time to explore with esplora

Emily in Malta: Figs in Mellieħa

Emily in Malta: Figs in Mellieħa

Out of all the incredible bits of information that I’ve been receiving from all of our extraordinary interviews with local Maltese farmers, this one is of utmost importance. This is particularly crucial for someone like me, a neophyte with regards to anything fruit farming and cultivation.

That information comes in the form that some trees are what we call self-pollinating plants or trees (monoecious) while others are cross-pollinating (dioecious). This means that some require another tree of the opposite sex in order to produce fruit, whereas others can produce fruit on their own.

Figs are the oldest cultivated fruit on the entire island of Malta and it is believed that there are 32 different varieties of figs around the islands. A fig tree comes as either a male or female tree. As previously mentioned, some need the other sex to procreate, and others are just fine producing fruit on their own, such as the white fig and the star fig.

We met with Tony Borg of Mellieħa Home Made Jams and visited his incredible land. He even had a few fig trees to show us. In fact, the fig trees Tony uses happen to be cross-pollinating trees of three varieties, which according to Tony, together make the sweetest figs in the world. In the case of his three varieties of barrow, jarrow and dukkar, the trees have two seasons of fig-making. The early figs launch in February and grow through the last week of May, all the way up until the beginning of June. These figs are known as Bajtar ta’ San Ġwann. The second round of figs, however, known to the locals as tin, start at the end of July, once the early figs have come and gone.

Tony Borg and Emily A Francis

The kicker? Mosquitoes! All my life I have questioned what the use for mosquitoes was. As it turns out, we now have an answer. It’s for the figs! The mosquito eggs are laid inside the figs and since fig trees don’t have visible flower blossoms, the eggs hatch inside the fruits themselves.

The almighty pollinators

Tony waits and watches for the figs to open up and thus, for the mosquitoes to fly out.
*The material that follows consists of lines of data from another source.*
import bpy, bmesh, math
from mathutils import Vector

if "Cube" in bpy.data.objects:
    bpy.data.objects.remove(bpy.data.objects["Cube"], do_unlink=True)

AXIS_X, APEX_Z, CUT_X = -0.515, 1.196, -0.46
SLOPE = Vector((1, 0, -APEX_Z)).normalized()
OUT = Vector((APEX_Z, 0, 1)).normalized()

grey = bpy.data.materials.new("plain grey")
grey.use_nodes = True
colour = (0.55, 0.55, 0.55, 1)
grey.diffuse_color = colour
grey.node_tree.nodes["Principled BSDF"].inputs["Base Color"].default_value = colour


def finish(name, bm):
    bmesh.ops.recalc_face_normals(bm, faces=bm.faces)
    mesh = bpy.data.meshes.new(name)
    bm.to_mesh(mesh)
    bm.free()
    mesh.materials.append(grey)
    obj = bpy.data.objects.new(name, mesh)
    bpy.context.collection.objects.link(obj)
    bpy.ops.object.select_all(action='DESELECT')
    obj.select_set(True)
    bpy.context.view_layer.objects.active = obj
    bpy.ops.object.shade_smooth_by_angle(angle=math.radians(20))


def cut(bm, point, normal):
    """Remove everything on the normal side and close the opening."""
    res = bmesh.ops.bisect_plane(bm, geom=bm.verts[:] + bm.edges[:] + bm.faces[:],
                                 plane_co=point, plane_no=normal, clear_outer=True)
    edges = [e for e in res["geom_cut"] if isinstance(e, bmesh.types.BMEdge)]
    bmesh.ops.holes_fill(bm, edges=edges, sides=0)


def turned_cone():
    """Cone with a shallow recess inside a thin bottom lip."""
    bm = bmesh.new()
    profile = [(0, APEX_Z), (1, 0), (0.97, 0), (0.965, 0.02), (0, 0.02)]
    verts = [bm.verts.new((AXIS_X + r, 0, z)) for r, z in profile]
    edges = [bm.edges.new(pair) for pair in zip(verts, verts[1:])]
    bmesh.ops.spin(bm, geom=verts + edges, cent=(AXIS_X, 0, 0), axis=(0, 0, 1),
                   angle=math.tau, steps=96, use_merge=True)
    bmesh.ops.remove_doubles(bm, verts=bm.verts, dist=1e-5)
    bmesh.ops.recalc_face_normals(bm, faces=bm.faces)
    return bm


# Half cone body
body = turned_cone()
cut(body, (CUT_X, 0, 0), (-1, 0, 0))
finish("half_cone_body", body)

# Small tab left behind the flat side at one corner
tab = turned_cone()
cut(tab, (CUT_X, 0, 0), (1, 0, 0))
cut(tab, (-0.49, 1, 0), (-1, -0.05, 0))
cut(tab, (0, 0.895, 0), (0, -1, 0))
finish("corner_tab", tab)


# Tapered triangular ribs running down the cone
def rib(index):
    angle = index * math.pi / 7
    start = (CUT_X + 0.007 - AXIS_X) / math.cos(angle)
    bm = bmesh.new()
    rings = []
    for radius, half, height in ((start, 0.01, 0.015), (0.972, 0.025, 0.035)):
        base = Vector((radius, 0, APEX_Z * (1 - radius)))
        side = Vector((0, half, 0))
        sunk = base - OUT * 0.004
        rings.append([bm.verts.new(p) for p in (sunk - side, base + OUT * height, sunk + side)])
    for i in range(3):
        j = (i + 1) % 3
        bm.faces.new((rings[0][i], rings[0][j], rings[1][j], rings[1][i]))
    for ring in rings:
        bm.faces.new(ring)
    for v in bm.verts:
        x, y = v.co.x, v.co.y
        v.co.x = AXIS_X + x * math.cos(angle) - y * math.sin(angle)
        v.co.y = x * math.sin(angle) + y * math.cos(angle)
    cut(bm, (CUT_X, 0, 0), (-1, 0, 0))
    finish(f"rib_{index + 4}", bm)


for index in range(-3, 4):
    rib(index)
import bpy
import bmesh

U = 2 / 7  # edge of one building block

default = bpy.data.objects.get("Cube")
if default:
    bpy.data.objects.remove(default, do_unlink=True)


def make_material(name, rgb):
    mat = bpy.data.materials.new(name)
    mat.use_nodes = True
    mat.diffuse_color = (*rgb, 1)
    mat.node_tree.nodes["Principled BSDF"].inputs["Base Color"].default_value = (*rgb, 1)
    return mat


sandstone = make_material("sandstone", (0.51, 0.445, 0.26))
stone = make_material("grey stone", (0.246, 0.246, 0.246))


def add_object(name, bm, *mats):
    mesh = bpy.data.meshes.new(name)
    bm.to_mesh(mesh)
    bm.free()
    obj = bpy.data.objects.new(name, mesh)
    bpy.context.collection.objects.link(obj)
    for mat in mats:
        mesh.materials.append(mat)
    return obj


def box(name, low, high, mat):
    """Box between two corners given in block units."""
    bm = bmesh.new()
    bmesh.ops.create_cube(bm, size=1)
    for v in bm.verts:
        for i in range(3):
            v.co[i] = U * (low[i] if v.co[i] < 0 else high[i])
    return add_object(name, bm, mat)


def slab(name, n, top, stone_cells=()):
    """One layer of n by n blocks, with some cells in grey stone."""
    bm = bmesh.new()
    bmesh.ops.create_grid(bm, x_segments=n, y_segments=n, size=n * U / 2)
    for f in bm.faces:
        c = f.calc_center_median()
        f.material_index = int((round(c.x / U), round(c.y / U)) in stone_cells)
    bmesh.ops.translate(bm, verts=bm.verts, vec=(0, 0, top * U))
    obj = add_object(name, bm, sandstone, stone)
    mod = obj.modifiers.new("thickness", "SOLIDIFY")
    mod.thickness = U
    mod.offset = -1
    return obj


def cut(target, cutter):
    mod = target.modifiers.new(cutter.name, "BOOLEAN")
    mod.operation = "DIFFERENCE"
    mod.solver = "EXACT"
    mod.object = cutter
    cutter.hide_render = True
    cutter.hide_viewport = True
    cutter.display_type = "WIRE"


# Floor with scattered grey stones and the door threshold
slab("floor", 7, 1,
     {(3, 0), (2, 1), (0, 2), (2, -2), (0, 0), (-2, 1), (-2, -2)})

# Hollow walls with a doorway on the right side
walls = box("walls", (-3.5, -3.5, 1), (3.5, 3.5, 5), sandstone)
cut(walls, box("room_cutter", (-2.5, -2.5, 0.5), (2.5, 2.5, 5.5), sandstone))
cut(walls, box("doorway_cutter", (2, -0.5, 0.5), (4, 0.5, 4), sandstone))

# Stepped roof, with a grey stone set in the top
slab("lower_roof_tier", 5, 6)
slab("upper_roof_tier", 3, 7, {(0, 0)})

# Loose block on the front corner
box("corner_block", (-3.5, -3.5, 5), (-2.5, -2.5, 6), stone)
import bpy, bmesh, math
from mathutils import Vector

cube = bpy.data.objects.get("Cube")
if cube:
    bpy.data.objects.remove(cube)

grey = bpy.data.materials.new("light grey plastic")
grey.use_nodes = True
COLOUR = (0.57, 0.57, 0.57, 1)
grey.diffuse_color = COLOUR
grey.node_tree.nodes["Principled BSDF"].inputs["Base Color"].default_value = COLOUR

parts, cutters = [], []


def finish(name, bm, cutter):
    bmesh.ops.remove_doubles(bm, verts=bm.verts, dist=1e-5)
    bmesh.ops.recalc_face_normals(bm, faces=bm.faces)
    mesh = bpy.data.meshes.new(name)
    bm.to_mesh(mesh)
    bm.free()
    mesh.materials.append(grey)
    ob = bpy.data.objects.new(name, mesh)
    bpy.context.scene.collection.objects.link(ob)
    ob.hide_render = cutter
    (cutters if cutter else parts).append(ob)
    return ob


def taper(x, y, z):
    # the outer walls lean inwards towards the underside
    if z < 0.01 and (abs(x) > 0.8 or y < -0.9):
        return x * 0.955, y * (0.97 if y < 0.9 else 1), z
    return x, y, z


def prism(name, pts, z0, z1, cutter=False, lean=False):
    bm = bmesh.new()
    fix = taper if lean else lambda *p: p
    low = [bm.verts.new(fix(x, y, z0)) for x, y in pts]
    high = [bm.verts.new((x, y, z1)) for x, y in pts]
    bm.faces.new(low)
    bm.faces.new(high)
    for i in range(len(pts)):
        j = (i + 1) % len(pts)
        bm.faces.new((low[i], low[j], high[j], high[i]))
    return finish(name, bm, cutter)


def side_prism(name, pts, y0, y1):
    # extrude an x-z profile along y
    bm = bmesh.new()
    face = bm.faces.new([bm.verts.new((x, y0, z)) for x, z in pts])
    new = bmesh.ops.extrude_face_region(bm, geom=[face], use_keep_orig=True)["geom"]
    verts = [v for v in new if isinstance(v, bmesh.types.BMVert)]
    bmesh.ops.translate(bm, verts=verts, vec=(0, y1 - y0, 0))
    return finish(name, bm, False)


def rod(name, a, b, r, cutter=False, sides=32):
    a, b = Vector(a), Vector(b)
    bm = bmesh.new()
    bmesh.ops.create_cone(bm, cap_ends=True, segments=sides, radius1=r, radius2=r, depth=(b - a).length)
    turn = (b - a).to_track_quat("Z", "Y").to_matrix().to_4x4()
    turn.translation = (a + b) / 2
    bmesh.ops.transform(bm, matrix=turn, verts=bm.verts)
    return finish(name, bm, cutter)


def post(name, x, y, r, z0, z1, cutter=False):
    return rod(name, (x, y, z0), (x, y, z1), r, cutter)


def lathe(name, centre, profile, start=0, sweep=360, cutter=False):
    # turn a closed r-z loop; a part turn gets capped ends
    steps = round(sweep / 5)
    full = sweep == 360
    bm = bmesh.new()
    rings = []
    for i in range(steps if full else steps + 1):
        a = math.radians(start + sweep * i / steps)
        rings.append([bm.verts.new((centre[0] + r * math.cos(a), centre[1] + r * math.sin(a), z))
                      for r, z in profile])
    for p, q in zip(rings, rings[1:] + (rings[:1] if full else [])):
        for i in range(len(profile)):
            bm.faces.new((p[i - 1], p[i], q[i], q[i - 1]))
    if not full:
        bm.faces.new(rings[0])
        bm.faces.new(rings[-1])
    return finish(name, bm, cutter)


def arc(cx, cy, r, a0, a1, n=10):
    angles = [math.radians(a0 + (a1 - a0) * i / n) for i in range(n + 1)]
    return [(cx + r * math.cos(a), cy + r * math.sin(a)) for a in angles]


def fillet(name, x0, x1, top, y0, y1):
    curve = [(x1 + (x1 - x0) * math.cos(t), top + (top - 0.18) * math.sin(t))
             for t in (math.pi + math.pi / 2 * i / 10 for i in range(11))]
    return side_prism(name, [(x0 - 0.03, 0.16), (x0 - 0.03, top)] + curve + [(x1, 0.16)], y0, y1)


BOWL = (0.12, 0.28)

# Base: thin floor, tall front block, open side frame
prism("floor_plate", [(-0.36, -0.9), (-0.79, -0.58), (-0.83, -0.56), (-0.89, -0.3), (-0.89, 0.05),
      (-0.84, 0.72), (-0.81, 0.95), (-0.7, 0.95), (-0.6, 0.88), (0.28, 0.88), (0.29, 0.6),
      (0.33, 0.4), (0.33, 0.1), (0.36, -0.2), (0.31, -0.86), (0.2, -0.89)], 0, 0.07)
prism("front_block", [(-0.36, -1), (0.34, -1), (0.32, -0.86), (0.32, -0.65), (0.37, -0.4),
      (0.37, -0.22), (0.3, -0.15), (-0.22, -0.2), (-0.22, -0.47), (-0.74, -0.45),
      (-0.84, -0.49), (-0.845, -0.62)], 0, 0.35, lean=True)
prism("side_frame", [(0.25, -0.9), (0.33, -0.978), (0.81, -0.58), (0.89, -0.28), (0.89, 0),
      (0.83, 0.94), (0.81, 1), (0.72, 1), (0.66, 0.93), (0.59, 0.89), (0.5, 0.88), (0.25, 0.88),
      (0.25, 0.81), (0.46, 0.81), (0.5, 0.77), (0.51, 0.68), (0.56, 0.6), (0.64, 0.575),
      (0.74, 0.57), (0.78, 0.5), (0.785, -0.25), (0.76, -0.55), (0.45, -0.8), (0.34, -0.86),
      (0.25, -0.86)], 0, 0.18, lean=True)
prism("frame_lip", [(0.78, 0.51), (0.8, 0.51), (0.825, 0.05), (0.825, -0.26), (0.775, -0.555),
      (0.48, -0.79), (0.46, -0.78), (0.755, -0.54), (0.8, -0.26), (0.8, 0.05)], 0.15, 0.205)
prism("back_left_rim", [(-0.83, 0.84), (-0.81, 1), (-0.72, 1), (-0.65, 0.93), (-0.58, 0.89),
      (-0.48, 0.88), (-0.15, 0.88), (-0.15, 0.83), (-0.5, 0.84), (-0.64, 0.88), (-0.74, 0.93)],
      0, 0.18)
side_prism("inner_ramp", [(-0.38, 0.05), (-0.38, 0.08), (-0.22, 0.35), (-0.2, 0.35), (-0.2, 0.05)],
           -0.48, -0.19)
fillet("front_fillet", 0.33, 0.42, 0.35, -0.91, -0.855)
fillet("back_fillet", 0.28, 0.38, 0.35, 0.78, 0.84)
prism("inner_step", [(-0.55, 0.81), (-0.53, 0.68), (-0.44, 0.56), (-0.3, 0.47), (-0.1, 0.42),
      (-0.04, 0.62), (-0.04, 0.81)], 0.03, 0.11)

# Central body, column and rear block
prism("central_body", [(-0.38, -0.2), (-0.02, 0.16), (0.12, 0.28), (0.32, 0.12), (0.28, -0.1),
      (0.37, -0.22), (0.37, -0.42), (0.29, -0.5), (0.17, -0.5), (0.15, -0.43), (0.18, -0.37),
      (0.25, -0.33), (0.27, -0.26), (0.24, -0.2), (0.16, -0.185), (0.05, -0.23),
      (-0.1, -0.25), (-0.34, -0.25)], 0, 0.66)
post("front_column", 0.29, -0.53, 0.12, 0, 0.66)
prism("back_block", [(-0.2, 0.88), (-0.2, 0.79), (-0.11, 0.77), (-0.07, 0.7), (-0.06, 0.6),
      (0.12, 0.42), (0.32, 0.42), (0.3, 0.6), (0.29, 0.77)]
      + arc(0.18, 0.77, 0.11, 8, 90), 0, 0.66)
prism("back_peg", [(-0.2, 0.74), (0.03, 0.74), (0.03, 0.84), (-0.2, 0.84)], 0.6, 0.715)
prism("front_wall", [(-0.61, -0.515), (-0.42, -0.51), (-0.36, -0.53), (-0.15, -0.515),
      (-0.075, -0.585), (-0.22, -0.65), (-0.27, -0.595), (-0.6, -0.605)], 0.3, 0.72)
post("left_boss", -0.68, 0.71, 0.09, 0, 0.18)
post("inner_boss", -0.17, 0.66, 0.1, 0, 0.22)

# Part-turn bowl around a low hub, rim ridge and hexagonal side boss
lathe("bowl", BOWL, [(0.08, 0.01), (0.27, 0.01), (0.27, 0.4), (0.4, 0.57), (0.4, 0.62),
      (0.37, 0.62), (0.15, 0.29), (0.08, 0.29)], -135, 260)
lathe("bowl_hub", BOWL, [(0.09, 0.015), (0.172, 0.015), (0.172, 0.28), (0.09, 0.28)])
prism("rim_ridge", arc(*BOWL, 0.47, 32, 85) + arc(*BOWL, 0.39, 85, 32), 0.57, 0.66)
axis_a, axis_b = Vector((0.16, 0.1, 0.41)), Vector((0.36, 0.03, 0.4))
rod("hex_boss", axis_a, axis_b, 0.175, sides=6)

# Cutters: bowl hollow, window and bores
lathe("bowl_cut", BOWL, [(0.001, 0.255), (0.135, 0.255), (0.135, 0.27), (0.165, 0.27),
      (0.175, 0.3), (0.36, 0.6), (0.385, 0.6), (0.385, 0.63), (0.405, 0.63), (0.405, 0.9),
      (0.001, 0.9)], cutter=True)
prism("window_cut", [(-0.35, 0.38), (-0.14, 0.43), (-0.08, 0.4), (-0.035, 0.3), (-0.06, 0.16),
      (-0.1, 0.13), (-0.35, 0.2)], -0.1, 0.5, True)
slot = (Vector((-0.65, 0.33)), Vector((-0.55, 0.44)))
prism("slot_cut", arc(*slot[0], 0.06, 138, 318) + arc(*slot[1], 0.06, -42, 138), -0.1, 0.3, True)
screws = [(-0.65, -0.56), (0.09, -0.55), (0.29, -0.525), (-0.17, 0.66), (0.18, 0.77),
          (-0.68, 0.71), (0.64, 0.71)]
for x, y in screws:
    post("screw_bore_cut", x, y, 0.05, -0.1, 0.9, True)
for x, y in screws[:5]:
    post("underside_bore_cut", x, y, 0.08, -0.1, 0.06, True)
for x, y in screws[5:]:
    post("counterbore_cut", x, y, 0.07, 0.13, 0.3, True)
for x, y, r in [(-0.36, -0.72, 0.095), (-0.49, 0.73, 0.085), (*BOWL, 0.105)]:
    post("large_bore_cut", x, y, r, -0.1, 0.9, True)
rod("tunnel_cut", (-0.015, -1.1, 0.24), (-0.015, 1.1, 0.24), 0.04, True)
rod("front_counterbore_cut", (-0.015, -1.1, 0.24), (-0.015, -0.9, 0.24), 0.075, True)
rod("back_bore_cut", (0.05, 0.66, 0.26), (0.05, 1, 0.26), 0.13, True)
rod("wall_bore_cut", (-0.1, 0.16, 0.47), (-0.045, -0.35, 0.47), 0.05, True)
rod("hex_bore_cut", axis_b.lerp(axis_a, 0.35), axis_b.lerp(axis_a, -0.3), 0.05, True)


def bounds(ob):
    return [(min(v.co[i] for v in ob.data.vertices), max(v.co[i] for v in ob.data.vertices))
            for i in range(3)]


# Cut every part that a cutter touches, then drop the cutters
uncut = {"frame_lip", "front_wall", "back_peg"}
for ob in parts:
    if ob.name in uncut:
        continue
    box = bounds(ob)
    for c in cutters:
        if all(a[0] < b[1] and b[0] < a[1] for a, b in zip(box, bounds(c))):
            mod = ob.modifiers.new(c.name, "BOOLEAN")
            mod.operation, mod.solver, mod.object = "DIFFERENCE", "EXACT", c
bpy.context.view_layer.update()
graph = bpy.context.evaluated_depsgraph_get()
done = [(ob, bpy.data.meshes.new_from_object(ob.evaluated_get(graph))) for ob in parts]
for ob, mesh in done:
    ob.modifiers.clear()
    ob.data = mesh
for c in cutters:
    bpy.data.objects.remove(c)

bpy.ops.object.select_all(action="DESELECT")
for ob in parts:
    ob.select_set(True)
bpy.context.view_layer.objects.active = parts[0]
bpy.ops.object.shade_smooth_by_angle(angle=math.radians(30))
That’s when he knows that between his varieties of figs, they’re cross-pollinated and therefore, the sweetest of figs will begin to grow.

The mosquitoes fly from the original egg to the next figs and the next trees, until they pollinate all the figs. Now we know that if it weren’t for those pesky bugs, we would not be able to indulge in the sweetest and most succulent figs in the world. You can find these figs in Tony’s delectable jams.

It’s also important to note that in Malta, the bark beetle have become a huge problem for the fig trees. More than half of all fig trees on the islands have already died as a result and buying fresh, local figs is now more difficult but also more crucial than ever. Figs themselves are known to be a symbol of prosperity and good fortune. We must do all that we can to preserve and protect these sacred fruits and support those who continue to grow and harvest them.